Authors: Hannah H. Leslie, Xin Zhou, Donna Spiegelman, and Margaret E. Kruk
Source: PLOS ONE , 13(10): e0204958; DOI: 10.1371/journal.pone.0204958
Topic(s): Health care utilization
Country: Africa
Latin American/Caribbean
More than one region
  Multiple Regions
Published: OCT 2018

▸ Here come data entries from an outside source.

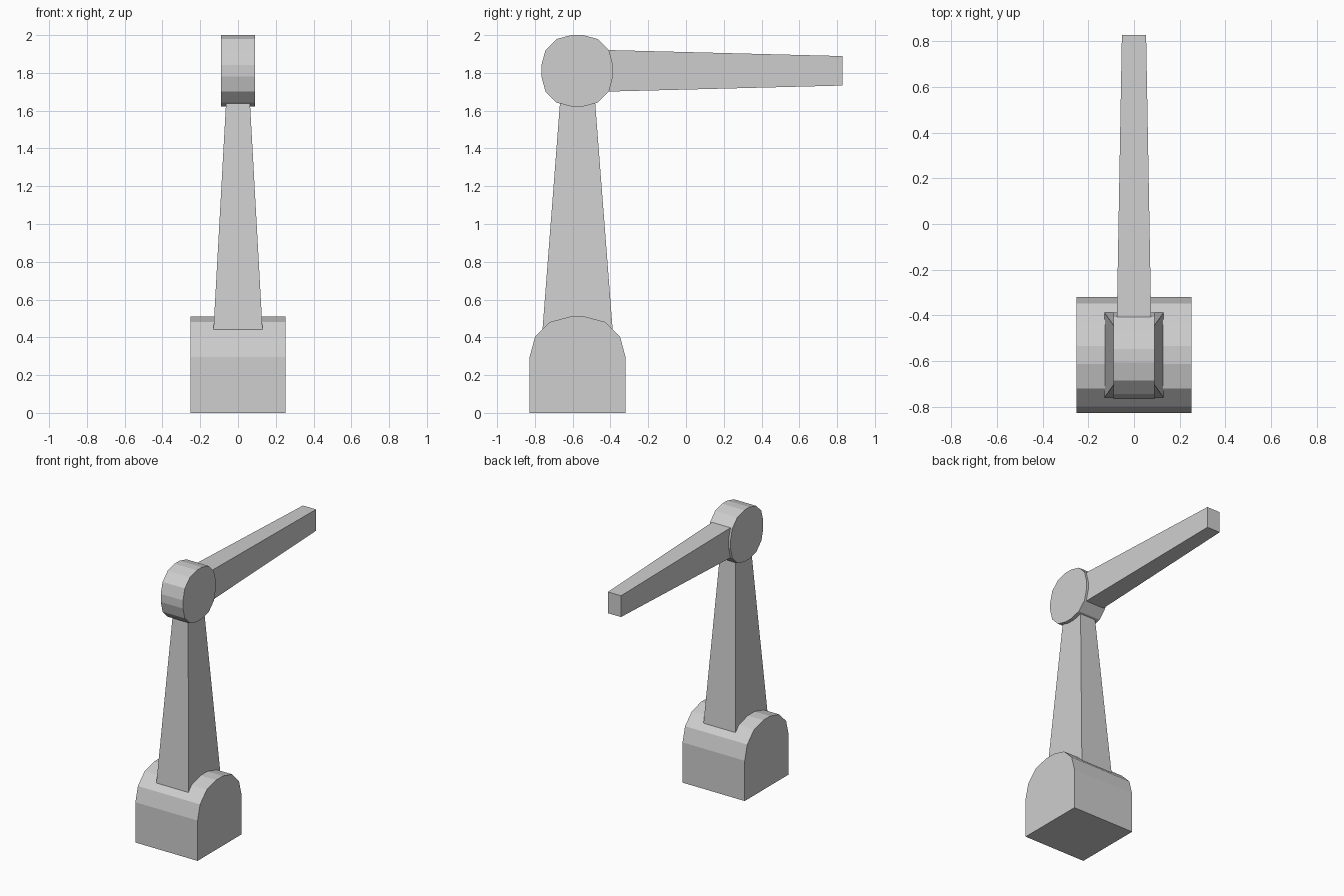
import bpy, bmesh
from mathutils import Matrix, Vector

cube = bpy.data.objects.get("Cube")
if cube:
    bpy.data.objects.remove(cube, do_unlink=True)

GREY = (0.62, 0.62, 0.62, 1.0)
grey = bpy.data.materials.new("light_grey")
grey.use_nodes = True
grey.diffuse_color = GREY
grey.node_tree.nodes["Principled BSDF"].inputs["Base Color"].default_value = GREY

PIVOT_Y = -0.574
JOINT_Z = 1.811


def finish(name, bm):
    """Turn a bmesh into a flat shaded grey object."""
    bmesh.ops.recalc_face_normals(bm, faces=bm.faces)
    mesh = bpy.data.meshes.new(name)
    bm.to_mesh(mesh)
    bm.free()
    mesh.materials.append(grey)
    obj = bpy.data.objects.new(name, mesh)
    bpy.context.collection.objects.link(obj)
    return obj


def rounded_block(name, centre, size, radius, top_only=False):
    """Box whose edges running along x are rounded in three steps."""
    bm = bmesh.new()
    bmesh.ops.create_cube(bm, size=1, matrix=Matrix.Diagonal((*size, 1)))
    edges = [e for e in bm.edges
             if abs(e.verts[0].co.x - e.verts[1].co.x) > 0.01
             and (e.verts[0].co.z > 0 or not top_only)]
    bmesh.ops.bevel(bm, geom=edges, offset=radius, offset_type='OFFSET',
                    segments=3, profile=0.5, affect='EDGES')
    bmesh.ops.translate(bm, verts=bm.verts, vec=centre)
    return finish(name, bm)


def tapered_arm(name, start, end, side, start_half, end_half):
    """Four-sided beam from start to end; halves are (x, side) half widths."""
    bm = bmesh.new()
    rings = []
    for point, (hx, hs) in ((start, start_half), (end, end_half)):
        rings.append([bm.verts.new(Vector(point) + Vector((sx * hx, 0, 0))
                                   + Vector(side) * (ss * hs))
                      for sx, ss in ((-1, -1), (1, -1), (1, 1), (-1, 1))])
    a, b = rings
    bm.faces.new(a)
    bm.faces.new(b)
    for i in range(4):
        j = (i + 1) % 4
        bm.faces.new((a[i], a[j], b[j], b[i]))
    return finish(name, bm)


# Base block with a rounded top
rounded_block("base", (0, PIVOT_Y, 0.255), (0.504, 0.508, 0.51), 0.215, True)

# Upright arm rising out of the base
tapered_arm("lower_arm", (0, PIVOT_Y, 0.255), (0, PIVOT_Y, JOINT_Z),
            (0, 1, 0), (0.14, 0.2), (0.054, 0.08))

# Elbow drum
rounded_block("elbow_joint", (0, PIVOT_Y - 0.002, JOINT_Z), (0.18, 0.379, 0.379), 0.16)

# Horizontal arm reaching backwards
tapered_arm("upper_arm", (0, PIVOT_Y, JOINT_Z), (0, 0.828, JOINT_Z),
            (0, 0, 1), (0.078, 0.114), (0.053, 0.078))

Abstract: Background Further improvements in population health in low- and middle-income countries demand high-quality care to address an increasingly complex burden of disease. Health facility surveys provide an important but costly source of information on readiness to provide care. To improve the efficiency of health system measurement, we applied unsupervised machine learning methods to assess the performance of the service readiness index (SRI) defined by the World Health Organization and compared it to empirically derived indices. Methods We drew data from nationally representative Service Provision Assessment surveys conducted in 10 countries between 2007 and 2015. We extracted 649 items in domains such as infrastructure, medication, and management to calculate an index using all available information and classified facilities into quintiles. We compared three approaches against the full item set: the SRI, a new index based on sequential backward selection, and an enriched SRI that added empirically selected items to the SRI. We evaluated index performance with a cross-validated kappa statistic comparing classification using the candidate index against the 649-item index. Results 9238 facilities were assessed. The 49-item SRI performed poorly against the index using all 649 items, with a kappa value of 0.35. New empirically derived indices with 50 and 100 items captured much more information, with cross-validated kappa statistics of 0.71 and 0.80, respectively. Items varied across the indices and in sensitivity analyses. A 100-item enriched SRI reliably captured the information from the full index: 83% of the facilities were classified into correct quintiles of service readiness based on the full index. Conclusion A facility readiness measure developed by global health experts performed poorly in capturing the totality of readiness information collected during facility surveys. Using a machine learning approach with sequential selection and cross-validation to identify the most informative items dramatically improved performance. Such approaches can make assessment of health facility readiness more efficient. Further improvements in measurement will require identification of external criteria—such as patient outcomes—to guide and validate measure development.